Your site is great! It looks like you are getting many foreign bugs now – so here are some from my recent trip to Costa Rica, bug paradise. A really cool spider that I think is a Micrathena, a huge wolf spider that I found in my bed when I woke up one morning (first I screamed, then I grabbed my camera) and one of the many beautiful moths I saw. Thanks again for all your great work,
All of your photographs are stunning. We agree with your Micrathena identification. The Wolf Spider might be a Wolf Spider, and we do not recognize the beautiful Moth.
Update: Eric Eaton just provided us with the following information. ” Ok, the spiders from Ecuador and Costa Rica: They are most likely NOT wolf spiders, but wandering spiders, either in the family Ctenidae or Sparassidae. They tend to be more common, and even larger than, wolf spiders in the tropics. At least one species, Phoneutria fera, is extremely aggressive, with potentially deadly venom. Do not mess with large spiders in Central and South America! The venomous types are very difficult to distinguish from harmless species, and in any event, a bite is going to be really painful. These spiders sometimes stow away in bananas, houseplants, and other exported goods, so they can show up in odd places. Be careful where you put your hands:-) Oh, the lovely yellow moth is probably some kind of noctuid, which narrows it down to only several thousand species. Just thought I’d help you out there:-) Take care. Eric”

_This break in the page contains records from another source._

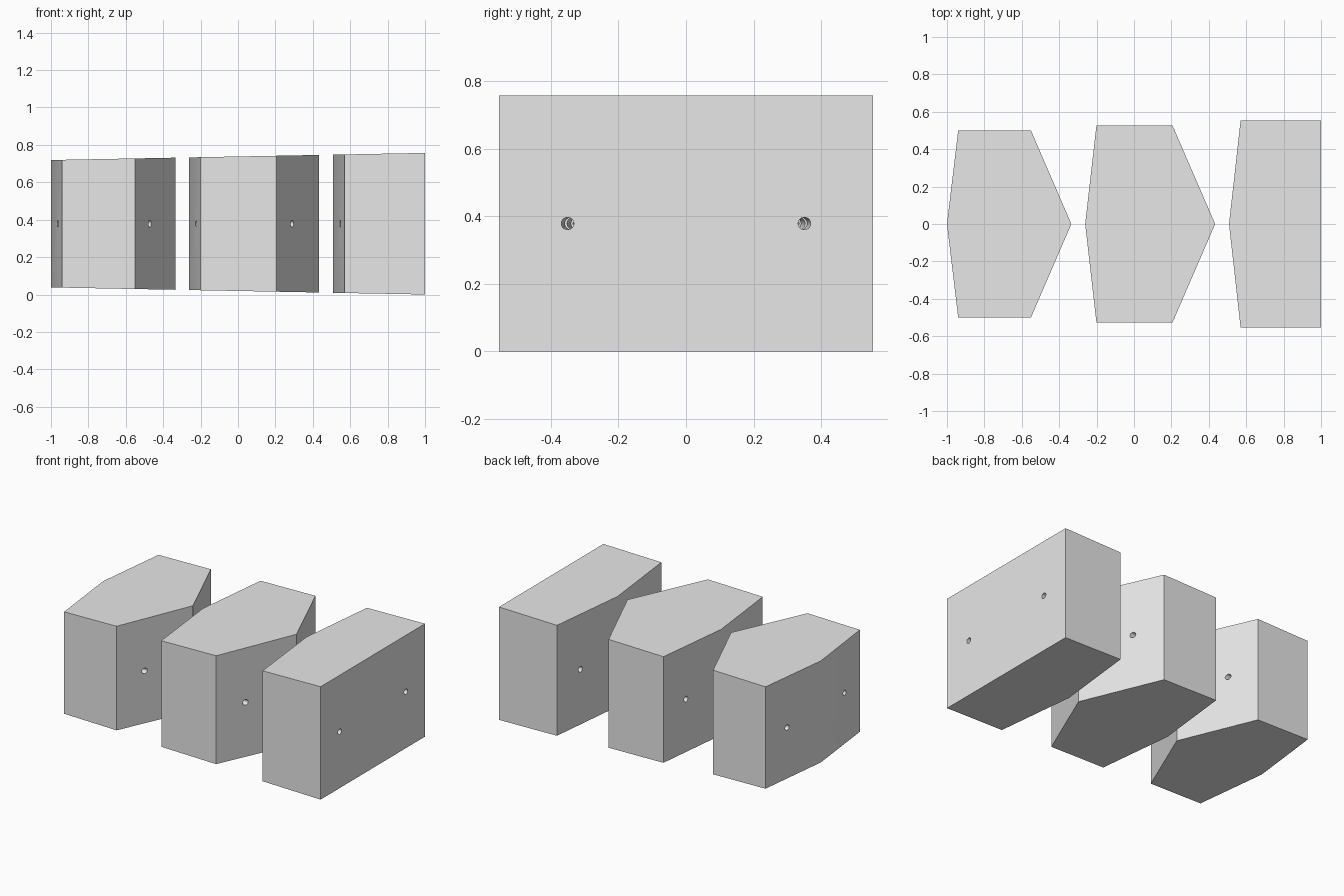
import bpy
import bmesh
import math
from mathutils import Matrix, Vector

cube = bpy.data.objects.get("Cube")
if cube:
    bpy.data.objects.remove(cube, do_unlink=True)

MID_Z = 0.3785

grey = bpy.data.materials.new("light_grey")
grey.use_nodes = True
grey.diffuse_color = (0.8, 0.8, 0.8, 1)
grey.node_tree.nodes["Principled BSDF"].inputs["Base Color"].default_value = (0.8, 0.8, 0.8, 1)


def add_object(name, bm):
    bmesh.ops.recalc_face_normals(bm, faces=bm.faces[:])
    mesh = bpy.data.meshes.new(name)
    bm.to_mesh(mesh)
    bm.free()
    mesh.materials.append(grey)
    obj = bpy.data.objects.new(name, mesh)
    bpy.context.collection.objects.link(obj)
    return obj


def half_height(x):
    # The whole row grows taller towards +x
    return 0.3595 + 0.019 * x


def block(name, outline):
    """Prism over a plan outline, with gently sloping top and bottom."""
    bm = bmesh.new()
    low, high = [[bm.verts.new((x, y, MID_Z + s * half_height(x))) for x, y in outline]
                 for s in (-1, 1)]
    bm.faces.new(low[::-1])
    bm.faces.new(high)
    for i in range(len(outline)):
        j = (i + 1) % len(outline)
        bm.faces.new((low[i], low[j], high[j], high[i]))
    return add_object(name, bm)


def hexagon(back, x0, x1, tip, w):
    return [(back, 0), (x0, -w), (x1, -w), (tip, 0), (x1, w), (x0, w)]


blocks = [
    block("small_block", hexagon(-1, -0.94, -0.551, -0.335, 0.5)),
    block("middle_block", hexagon(-0.261, -0.201, 0.206, 0.434, 0.526)),
    block("large_block", [(0.508, 0), (0.57, -0.553), (1, -0.553), (1, 0.553), (0.57, 0.553)]),
]

# Two converging cord holes drilled through the whole row
bm = bmesh.new()
for side in (-1, 1):
    start = Vector((-1.2, side * 0.299, MID_Z))
    end = Vector((1.2, side * 0.355, MID_Z))
    axis = end - start
    place = Matrix.Translation((start + end) / 2) @ axis.to_track_quat('Z', 'Y').to_matrix().to_4x4()
    bmesh.ops.create_cone(bm, cap_ends=True, segments=24, radius1=0.018, radius2=0.0185,
                          depth=axis.length, matrix=place)
cutter = add_object("hole_cutter", bm)
cutter.hide_render = True

for obj in blocks:
    mod = obj.modifiers.new("cord_holes", 'BOOLEAN')
    mod.operation = 'DIFFERENCE'
    mod.solver = 'EXACT'
    mod.object = cutter
    bpy.context.view_layer.objects.active = obj
    bpy.ops.object.modifier_apply(modifier=mod.name)

bpy.data.objects.remove(cutter, do_unlink=True)

# Smooth hole walls, crisp block edges
for obj in blocks:
    bpy.ops.object.select_all(action='DESELECT')
    obj.select_set(True)
    bpy.context.view_layer.objects.active = obj
    bpy.ops.object.shade_smooth_by_angle(angle=math.radians(20))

Letter 7 – Syngamia florella
(05/31/2007) whats this orange bug?
I went outside late one night and this pretty orange bug was on the porch ceiling What is it? Thanks,
Melanie (Ft Lauderdale)
We needed to do some research, but we located your moth, Syngamia florella, on BugGuide.
Letter 8 – Unknown Beautiful Moth from Florida
moth Ailanthus or Utetheisa morph?
While I was in Kinko’s waiting on my order I noticed this gorgeous moth sitting on a table in the store. The moth measured about 1/2" long. I checked your site and didn’t find a moth that matched it, nor did I find it in any of my insect reference books. I live in Fort Lauderdale, Florida. The moth was really quite stunning and I’m very interested in finding out what it is!! Thank you for your help, I know you’re swamped with requests. Just remember all of your efforts are greatly appreciated!
We tried for about 20 minutes to identify your gorgeous moth, and were unsuccessful. We think this might be one of the Ermine Moths related to the Ailanthus Webworm, but it might also be one of the Arctiids. Living in Florida, there is always the chance things will blow in from the tropics.